[Dataset entries]
::::::::::

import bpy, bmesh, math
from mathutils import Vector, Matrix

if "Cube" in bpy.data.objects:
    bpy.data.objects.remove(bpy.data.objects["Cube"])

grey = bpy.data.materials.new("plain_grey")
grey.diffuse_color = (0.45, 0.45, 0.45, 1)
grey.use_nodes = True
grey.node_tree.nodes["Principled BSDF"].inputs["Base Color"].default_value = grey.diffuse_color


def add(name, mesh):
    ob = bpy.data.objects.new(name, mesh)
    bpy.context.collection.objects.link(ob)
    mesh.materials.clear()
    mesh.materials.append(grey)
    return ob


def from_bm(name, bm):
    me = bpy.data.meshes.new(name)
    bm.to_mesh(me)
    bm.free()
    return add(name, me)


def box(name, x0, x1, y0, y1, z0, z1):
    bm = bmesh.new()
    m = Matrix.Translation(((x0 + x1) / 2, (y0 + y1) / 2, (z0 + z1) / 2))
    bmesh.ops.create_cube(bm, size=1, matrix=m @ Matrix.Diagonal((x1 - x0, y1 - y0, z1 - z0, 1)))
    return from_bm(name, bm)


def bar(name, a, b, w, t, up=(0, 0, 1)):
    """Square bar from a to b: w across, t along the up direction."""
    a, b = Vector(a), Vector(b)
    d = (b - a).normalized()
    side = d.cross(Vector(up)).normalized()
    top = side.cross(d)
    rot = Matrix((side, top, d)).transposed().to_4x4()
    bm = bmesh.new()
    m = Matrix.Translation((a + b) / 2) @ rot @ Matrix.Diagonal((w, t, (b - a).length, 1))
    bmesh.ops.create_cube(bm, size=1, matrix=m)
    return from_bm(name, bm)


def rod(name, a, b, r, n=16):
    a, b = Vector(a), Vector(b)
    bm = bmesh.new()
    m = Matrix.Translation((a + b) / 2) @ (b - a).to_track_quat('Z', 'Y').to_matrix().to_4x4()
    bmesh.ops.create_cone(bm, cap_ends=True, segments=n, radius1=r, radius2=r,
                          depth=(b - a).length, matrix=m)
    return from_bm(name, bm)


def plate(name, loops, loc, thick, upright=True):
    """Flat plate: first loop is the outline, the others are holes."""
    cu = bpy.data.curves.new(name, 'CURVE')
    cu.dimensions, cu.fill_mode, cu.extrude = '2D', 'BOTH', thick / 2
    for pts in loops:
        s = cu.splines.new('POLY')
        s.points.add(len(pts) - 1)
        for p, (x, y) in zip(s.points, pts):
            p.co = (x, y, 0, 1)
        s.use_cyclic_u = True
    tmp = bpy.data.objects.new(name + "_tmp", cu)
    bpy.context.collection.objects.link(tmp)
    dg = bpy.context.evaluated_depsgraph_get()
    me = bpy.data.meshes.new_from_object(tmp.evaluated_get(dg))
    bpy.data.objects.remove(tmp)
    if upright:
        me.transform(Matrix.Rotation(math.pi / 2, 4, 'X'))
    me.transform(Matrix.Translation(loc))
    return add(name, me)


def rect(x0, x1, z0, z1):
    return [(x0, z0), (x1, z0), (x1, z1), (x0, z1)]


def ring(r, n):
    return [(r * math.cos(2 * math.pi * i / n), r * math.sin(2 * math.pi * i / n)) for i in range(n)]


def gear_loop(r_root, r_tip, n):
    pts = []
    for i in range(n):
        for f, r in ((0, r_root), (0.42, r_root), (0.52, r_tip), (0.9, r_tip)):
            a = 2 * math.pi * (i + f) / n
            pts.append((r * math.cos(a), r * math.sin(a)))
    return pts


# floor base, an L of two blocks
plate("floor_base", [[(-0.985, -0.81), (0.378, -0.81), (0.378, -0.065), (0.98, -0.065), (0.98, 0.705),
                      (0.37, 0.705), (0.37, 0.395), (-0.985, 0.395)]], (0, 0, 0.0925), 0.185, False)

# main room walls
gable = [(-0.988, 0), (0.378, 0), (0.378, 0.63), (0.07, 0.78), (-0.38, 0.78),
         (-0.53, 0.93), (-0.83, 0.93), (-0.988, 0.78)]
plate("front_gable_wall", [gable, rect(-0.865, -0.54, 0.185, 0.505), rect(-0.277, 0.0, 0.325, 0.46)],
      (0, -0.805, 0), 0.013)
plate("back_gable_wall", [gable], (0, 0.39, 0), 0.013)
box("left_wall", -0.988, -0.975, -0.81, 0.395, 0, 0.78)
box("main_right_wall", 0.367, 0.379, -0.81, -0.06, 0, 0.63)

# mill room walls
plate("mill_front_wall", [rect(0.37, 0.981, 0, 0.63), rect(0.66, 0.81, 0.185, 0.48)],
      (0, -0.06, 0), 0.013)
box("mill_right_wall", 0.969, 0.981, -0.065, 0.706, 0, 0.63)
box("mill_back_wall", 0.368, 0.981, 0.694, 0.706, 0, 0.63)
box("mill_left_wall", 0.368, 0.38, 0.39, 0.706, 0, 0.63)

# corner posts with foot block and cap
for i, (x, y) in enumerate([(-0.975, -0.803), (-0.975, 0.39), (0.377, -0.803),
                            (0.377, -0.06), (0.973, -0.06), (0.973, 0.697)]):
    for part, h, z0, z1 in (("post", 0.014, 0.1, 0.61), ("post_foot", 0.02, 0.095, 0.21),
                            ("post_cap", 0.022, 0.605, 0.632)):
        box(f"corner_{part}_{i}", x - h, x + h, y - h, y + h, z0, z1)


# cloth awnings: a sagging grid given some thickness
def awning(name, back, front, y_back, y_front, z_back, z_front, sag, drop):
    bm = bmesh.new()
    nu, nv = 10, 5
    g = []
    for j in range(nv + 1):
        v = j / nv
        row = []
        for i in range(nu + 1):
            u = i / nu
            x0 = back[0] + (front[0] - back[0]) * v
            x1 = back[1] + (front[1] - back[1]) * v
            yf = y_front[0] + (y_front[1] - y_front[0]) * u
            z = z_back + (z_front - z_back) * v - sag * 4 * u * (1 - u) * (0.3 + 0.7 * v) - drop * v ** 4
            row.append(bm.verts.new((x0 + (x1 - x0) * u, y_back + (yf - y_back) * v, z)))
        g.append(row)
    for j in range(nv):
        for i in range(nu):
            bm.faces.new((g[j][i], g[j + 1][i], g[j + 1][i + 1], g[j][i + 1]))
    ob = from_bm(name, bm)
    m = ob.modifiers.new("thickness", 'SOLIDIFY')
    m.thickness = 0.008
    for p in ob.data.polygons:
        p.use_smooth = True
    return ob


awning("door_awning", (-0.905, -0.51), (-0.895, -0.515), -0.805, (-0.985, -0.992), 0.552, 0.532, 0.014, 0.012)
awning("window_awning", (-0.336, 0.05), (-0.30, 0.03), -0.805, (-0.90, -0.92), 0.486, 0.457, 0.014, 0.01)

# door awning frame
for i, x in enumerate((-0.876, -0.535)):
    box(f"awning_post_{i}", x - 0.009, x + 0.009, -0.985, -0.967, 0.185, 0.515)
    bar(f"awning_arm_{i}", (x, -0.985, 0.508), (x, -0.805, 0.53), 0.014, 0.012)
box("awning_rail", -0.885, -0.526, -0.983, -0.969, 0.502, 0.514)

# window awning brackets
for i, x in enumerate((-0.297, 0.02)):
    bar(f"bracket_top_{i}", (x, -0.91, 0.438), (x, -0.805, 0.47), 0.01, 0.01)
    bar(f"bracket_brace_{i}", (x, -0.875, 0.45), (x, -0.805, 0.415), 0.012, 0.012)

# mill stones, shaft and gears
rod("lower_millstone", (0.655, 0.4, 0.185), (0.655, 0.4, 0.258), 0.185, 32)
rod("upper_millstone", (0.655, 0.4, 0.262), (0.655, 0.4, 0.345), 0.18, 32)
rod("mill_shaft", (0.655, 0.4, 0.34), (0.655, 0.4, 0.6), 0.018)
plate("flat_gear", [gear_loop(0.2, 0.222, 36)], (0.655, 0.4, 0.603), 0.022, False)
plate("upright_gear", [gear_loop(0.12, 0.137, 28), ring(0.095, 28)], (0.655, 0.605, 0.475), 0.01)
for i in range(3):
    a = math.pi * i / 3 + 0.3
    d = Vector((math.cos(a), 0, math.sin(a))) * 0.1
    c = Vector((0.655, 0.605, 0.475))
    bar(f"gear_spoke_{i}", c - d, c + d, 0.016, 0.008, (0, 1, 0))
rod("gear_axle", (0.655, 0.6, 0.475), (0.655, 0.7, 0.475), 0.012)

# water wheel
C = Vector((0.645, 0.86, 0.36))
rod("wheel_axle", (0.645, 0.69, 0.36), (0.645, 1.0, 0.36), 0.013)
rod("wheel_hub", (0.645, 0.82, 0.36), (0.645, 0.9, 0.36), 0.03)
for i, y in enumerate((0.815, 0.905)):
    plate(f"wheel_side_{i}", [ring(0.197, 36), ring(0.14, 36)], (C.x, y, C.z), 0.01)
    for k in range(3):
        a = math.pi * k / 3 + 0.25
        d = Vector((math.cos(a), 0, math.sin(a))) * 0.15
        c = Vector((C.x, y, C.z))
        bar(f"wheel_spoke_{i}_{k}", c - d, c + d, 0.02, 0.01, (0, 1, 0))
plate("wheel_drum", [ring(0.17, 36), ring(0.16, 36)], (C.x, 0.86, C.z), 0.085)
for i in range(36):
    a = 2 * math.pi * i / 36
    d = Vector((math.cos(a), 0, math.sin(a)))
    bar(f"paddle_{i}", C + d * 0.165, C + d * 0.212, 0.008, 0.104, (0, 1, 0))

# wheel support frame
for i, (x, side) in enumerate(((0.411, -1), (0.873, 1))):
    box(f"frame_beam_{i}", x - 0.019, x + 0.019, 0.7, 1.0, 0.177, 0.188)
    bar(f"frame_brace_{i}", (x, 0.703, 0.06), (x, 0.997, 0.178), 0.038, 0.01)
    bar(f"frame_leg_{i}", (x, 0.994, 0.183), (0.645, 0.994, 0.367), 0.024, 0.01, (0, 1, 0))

::::::::::

• [Task]: In the entries above, identify each line that includes the string "thickness", then copy it.

• [Result of the exercise]:
# cloth awnings: a sagging grid given some thickness
    m = ob.modifiers.new("thickness", 'SOLIDIFY')
    m.thickness = 0.008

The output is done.